> _AIM OF THE EXERCISE_: Report the lines of the data below that contain the string "objects".

> _SUPPLIED MATERIAL_:
>>
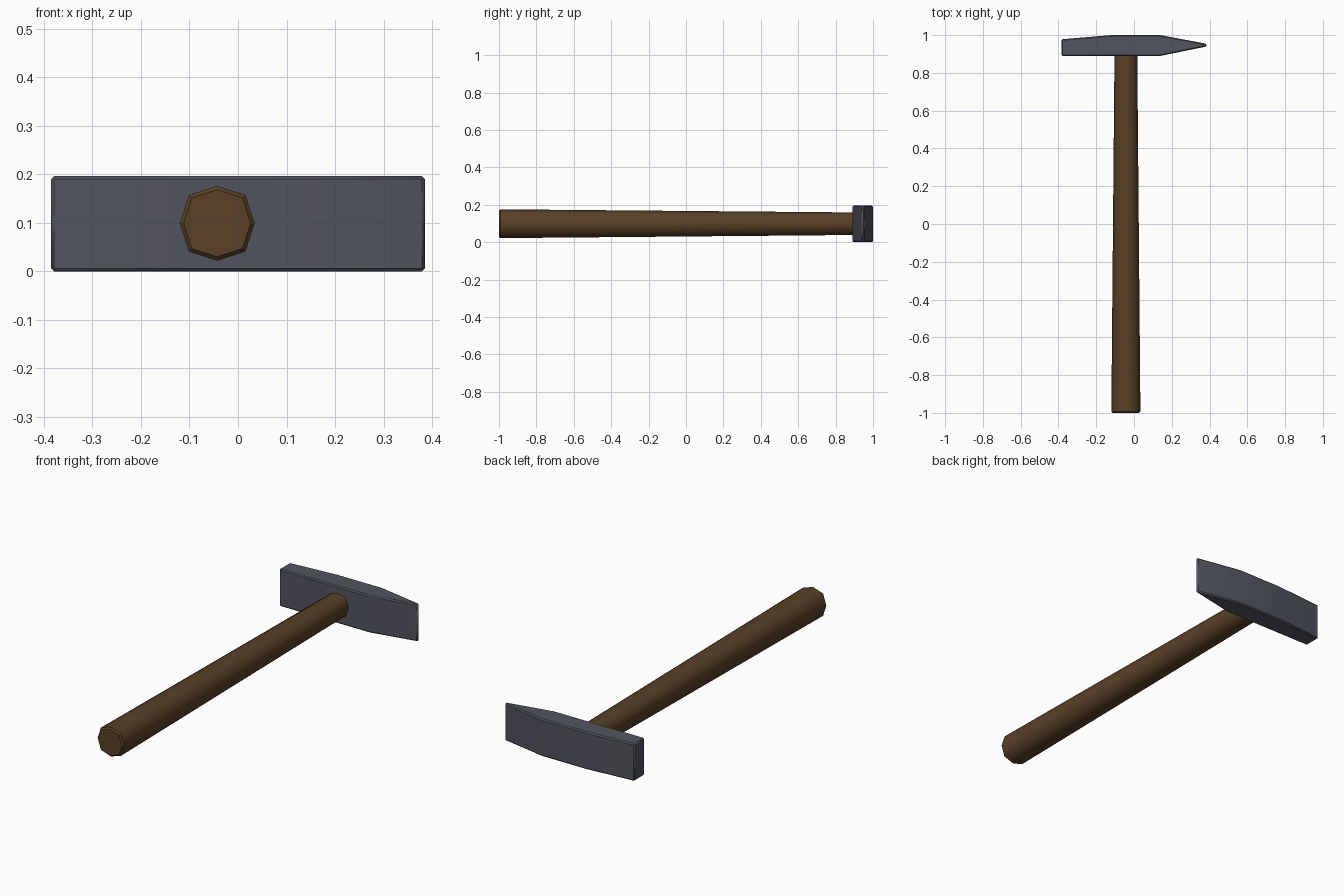
import bpy, bmesh, math

if "Cube" in bpy.data.objects:
    bpy.data.objects.remove(bpy.data.objects["Cube"])

def material(name, rgb):
    m = bpy.data.materials.new(name)
    m.diffuse_color = (*rgb, 1)
    m.use_nodes = True
    m.node_tree.nodes["Principled BSDF"].inputs["Base Color"].default_value = m.diffuse_color
    return m

def make_object(name, bm, mat, angle):
    bmesh.ops.recalc_face_normals(bm, faces=bm.faces)
    mesh = bpy.data.meshes.new(name)
    bm.to_mesh(mesh)
    bm.free()
    mesh.materials.append(mat)
    ob = bpy.data.objects.new(name, mesh)
    bpy.context.collection.objects.link(ob)
    bpy.context.view_layer.objects.active = ob
    ob.select_set(True)
    bpy.ops.object.shade_smooth_by_angle(angle=math.radians(angle))
    ob.select_set(False)
    return ob

steel = material("dark_steel", (0.085, 0.09, 0.115))
wood = material("brown_wood", (0.10, 0.052, 0.02))

# Head: plan profile with blunt face and wedge peen, extruded upward
profile = [(-0.385, 0.89), (0.14, 0.89), (0.385, 0.94), (0.385, 0.954),
           (0.14, 1.0), (-0.12, 1.0), (-0.385, 0.978)]
bm = bmesh.new()
face = bm.faces.new([bm.verts.new((x, y, 0)) for x, y in profile])
ext = bmesh.ops.extrude_face_region(bm, geom=[face])
top = [v for v in ext["geom"] if isinstance(v, bmesh.types.BMVert)]
bmesh.ops.translate(bm, verts=top, vec=(0, 0, 0.196))
head = make_object("hammer_head", bm, steel, 35)
bevel = head.modifiers.new("edge_bevel", "BEVEL")
bevel.width = 0.006
bevel.segments = 1
bevel.limit_method = "ANGLE"
bevel.angle_limit = math.radians(30)

# Handle: eight-sided taper with a chamfered butt, socketed into the head
bm = bmesh.new()
rings = []
for y, r in [(-1.0, 0.069), (-0.992, 0.077), (0.93, 0.060)]:
    ring = []
    for i in range(8):
        a = i * math.tau / 8
        k = r * (1.07 if i % 2 else 1.0)   # slightly squared octagon
        ring.append(bm.verts.new((-0.043 + k * math.cos(a), y, 0.099 + k * math.sin(a))))
    rings.append(ring)
for a, b in zip(rings, rings[1:]):
    for i in range(8):
        j = (i + 1) % 8
        bm.faces.new((a[i], a[j], b[j], b[i]))
bm.faces.new(rings[0])
bm.faces.new(rings[-1])
make_object("handle", bm, wood, 60)
# Sharp chamfer loop keeps the butt end crisp
mesh = bpy.data.objects["handle"].data
for e in mesh.edges:
    if all(mesh.vertices[v].co.y < -0.98 for v in e.vertices):
        e.use_edge_sharp = True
<<
> _EXPECTED OUTPUT_:
if "Cube" in bpy.data.objects:
    bpy.data.objects.remove(bpy.data.objects["Cube"])
    ob = bpy.data.objects.new(name, mesh)
    bpy.context.collection.objects.link(ob)
    bpy.context.view_layer.objects.active = ob
mesh = bpy.data.objects["handle"].data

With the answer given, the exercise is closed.